I’ve always thought that the highest standard for photojournalism is to create images that serve the publishing environment for the day but that remain relevant beyond the day.

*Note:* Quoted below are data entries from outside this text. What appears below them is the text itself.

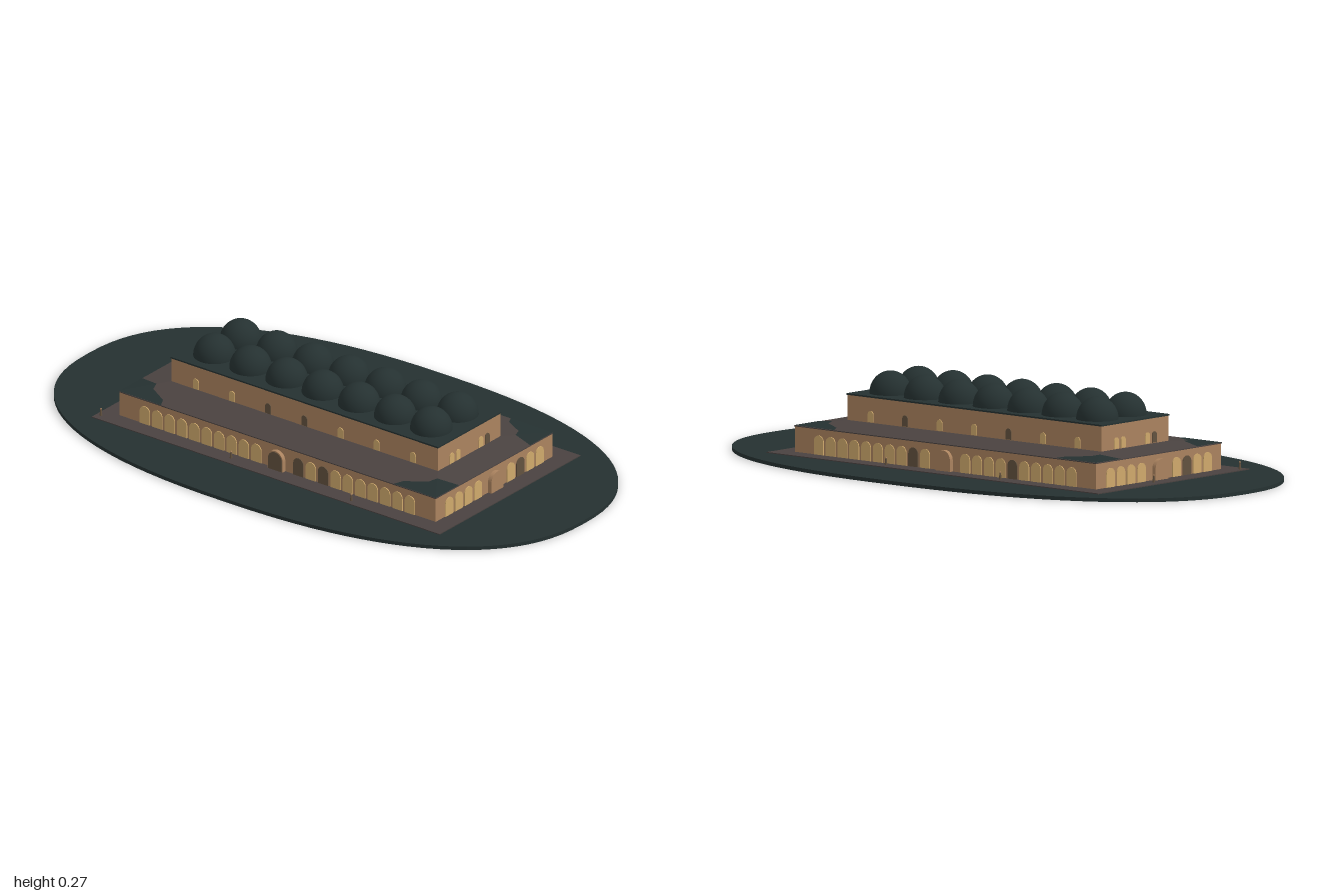
import * as THREE from 'three';

const mat = (name, color) => {
  const m = new THREE.MeshStandardMaterial({ color });
  m.name = name;
  return m;
};

export function createModel() {
  const root = new THREE.Group();
  const dark = mat('dark slate', 0x253131);
  const stone = mat('brown stone', 0x4a4240);
  const wall = mat('sandstone', 0xab835f);
  const glow = mat('lit window', 0xd0aa6c);
  const shade = mat('dark window', 0x63523f);

  const add = (name, geo, material, x = 0, y = 0, z = 0, parent = root) => {
    const m = new THREE.Mesh(geo, material);
    m.name = name;
    m.position.set(x, y, z);
    parent.add(m);
    return m;
  };
  const box = (name, w, y0, y1, d, material) =>
    add(name, new THREE.BoxGeometry(w, y1 - y0, d), material, 0, (y0 + y1) / 2, 0);

  // Round-topped arch plate standing on y = 0, facing +z
  const arch = (w, h, depth) => {
    const r = w / 2, s = new THREE.Shape();
    s.moveTo(-r, 0).lineTo(r, 0).lineTo(r, h - r);
    s.absarc(0, h - r, r, 0, Math.PI, false);
    s.lineTo(-r, 0);
    return new THREE.ExtrudeGeometry(s, { depth, bevelEnabled: false, curveSegments: 10 });
  };

  // Rounded oblong ground slab
  const outline = [];
  for (let i = 0; i < 96; i++) {
    const a = (i / 96) * Math.PI * 2, c = Math.cos(a), s = Math.sin(a), e = 2 / 2.4;
    outline.push(new THREE.Vector2(Math.sign(c) * Math.abs(c) ** e, 0.575 * Math.sign(s) * Math.abs(s) ** e));
  }
  const slab = new THREE.ExtrudeGeometry(new THREE.Shape(outline), { depth: 0.012, bevelEnabled: false });
  slab.rotateX(-Math.PI / 2);
  add('groundSlab', slab, dark);

  // Terrace and the two storeys
  box('terrace', 1.404, 0.011, 0.015, 0.732, stone);
  box('lowerWalls', 1.276, 0.013, 0.098, 0.606, wall);
  box('eaves', 1.28, 0.097, 0.1, 0.61, stone);
  box('upperWalls', 1.076, 0.1, 0.194, 0.326, wall);
  box('upperRoof', 1.08, 0.193, 0.198, 0.33, dark);

  // Sloping skirt roof between the storeys
  const roofY = (x, z) =>
    0.1 + 0.012 * Math.max(0, Math.min(1, (0.64 - Math.abs(x)) / 0.1, (0.305 - Math.abs(z)) / 0.14));
  const roof = new THREE.BoxGeometry(1.28, 0.012, 0.61).toNonIndexed();
  const rp = roof.attributes.position;
  for (let i = 0; i < rp.count; i++) {
    if (rp.getY(i) > 0) rp.setXYZ(i, Math.sign(rp.getX(i)) * 0.54, rp.getY(i), Math.sign(rp.getZ(i)) * 0.165);
  }
  roof.computeVertexNormals();
  add('skirtRoof', roof, stone, 0, 0.106, 0);

  // Dark ragged patches on the roof corners, fanned from each corner
  const edge = [[0.47, 0.305], [0.485, 0.275], [0.52, 0.255], [0.555, 0.235], [0.567, 0.203], [0.6, 0.195], [0.64, 0.185]];
  for (const sx of [-1, 1]) for (const sz of [-1, 1]) {
    const pts = [];
    const put = ([x, z]) => pts.push(sx * x, roofY(x, z) + 0.001, sz * z);
    for (let i = 0; i < edge.length - 1; i++) {
      const pair = sx * sz > 0 ? [edge[i + 1], edge[i]] : [edge[i], edge[i + 1]];
      [[0.64, 0.305], ...pair].forEach(put);
    }
    const g = new THREE.BufferGeometry();
    g.setAttribute('position', new THREE.Float32BufferAttribute(pts, 3));
    g.computeVertexNormals();
    const up = g.attributes.normal.getY(0) > 0;
    if (!up) {
      for (let i = 0; i < pts.length; i += 9) {
        for (let k = 0; k < 3; k++) [pts[i + 3 + k], pts[i + 6 + k]] = [pts[i + 6 + k], pts[i + 3 + k]];
      }
      g.setAttribute('position', new THREE.Float32BufferAttribute(pts, 3));
      g.computeVertexNormals();
    }
    add('roofCornerPatch', g, dark);
  }

  // Two rows of seven domes
  const domeGeo = new THREE.SphereGeometry(0.068, 32, 14, 0, Math.PI * 2, 0, Math.PI / 2);
  for (let i = -3; i <= 3; i++) {
    for (const z of [-0.068, 0.068]) {
      const d = add('dome', domeGeo, dark, i * 0.146, 0.198, z);
      d.scale.y = 1.06;
    }
  }

  // Arcades, upper windows and doorways on all four sides
  const lowArch = arch(0.04, 0.062, 0.003);
  const highArch = arch(0.022, 0.036, 0.003);
  const portal = arch(0.062, 0.068, 0.014);
  const doorPanel = arch(0.056, 0.064, 0.002);
  const sides = [
    { name: 'front', turn: 0, low: 0.303, high: 0.163, n: 10, darkLow: [0.085, 0.185], darkHigh: [2, 3] },
    { name: 'left', turn: 1, low: 0.638, high: 0.538, n: 4, darkLow: [0.135], darkHigh: [3] },
    { name: 'back', turn: 2, low: 0.303, high: 0.163, n: 10, darkLow: [-0.135, 0.285], darkHigh: [1, 4] },
    { name: 'right', turn: 3, low: 0.638, high: 0.538, n: 4, darkLow: [0.135], darkHigh: [3] },
  ];
  for (const s of sides) {
    const g = new THREE.Group();
    g.name = s.name + 'Openings';
    g.rotation.y = s.turn * Math.PI / 2;
    root.add(g);
    for (let i = 0; i < s.n; i++) {
      for (const m of [-1, 1]) {
        const x = m * (0.085 + 0.05 * i);
        const isDark = s.darkLow.some(v => Math.abs(v - x) < 0.01);
        add('arcadeWindow', lowArch, isDark ? shade : glow, x, 0.015, s.low, g);
      }
    }
    const xs = s.n > 4 ? [-3, -2, -1, 0, 1, 2, 3].map(i => i * 0.146) : [-0.092, -0.059, 0.059, 0.092];
    xs.forEach((x, i) => add('upperWindow', highArch, s.darkHigh.includes(i) ? shade : glow, x, 0.114, s.high, g));
    add('doorway', portal, wall, 0, 0.014, s.low, g);
    if (s.name === 'front') add('door', doorPanel, shade, 0, 0.014, s.low + 0.013, g);
  }

  // Small standing figures on the terrace
  const body = new THREE.CylinderGeometry(0.0025, 0.0045, 0.02, 8);
  const head = new THREE.SphereGeometry(0.003, 8, 6);
  const spots = [[-0.26, -0.335], [0.23, -0.328], [-0.165, 0.333], [0.33, 0.345], [-0.67, -0.06], [-0.685, 0.34]];
  for (const [x, z] of spots) {
    const f = new THREE.Group();
    f.name = 'figure';
    f.position.set(x, 0.015, z);
    root.add(f);
    add('figureBody', body, shade, 0, 0.01, 0, f);
    add('figureHead', head, wall, 0, 0.0225, 0, f);
  }
  return root;
}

Another way of saying this is to make images that are as at home on a museum wall as they are on a page.
James’ photos linger in the mind and the eye.
We were able to catch up with James just before he traveled from his home in Japan.

Check it out here.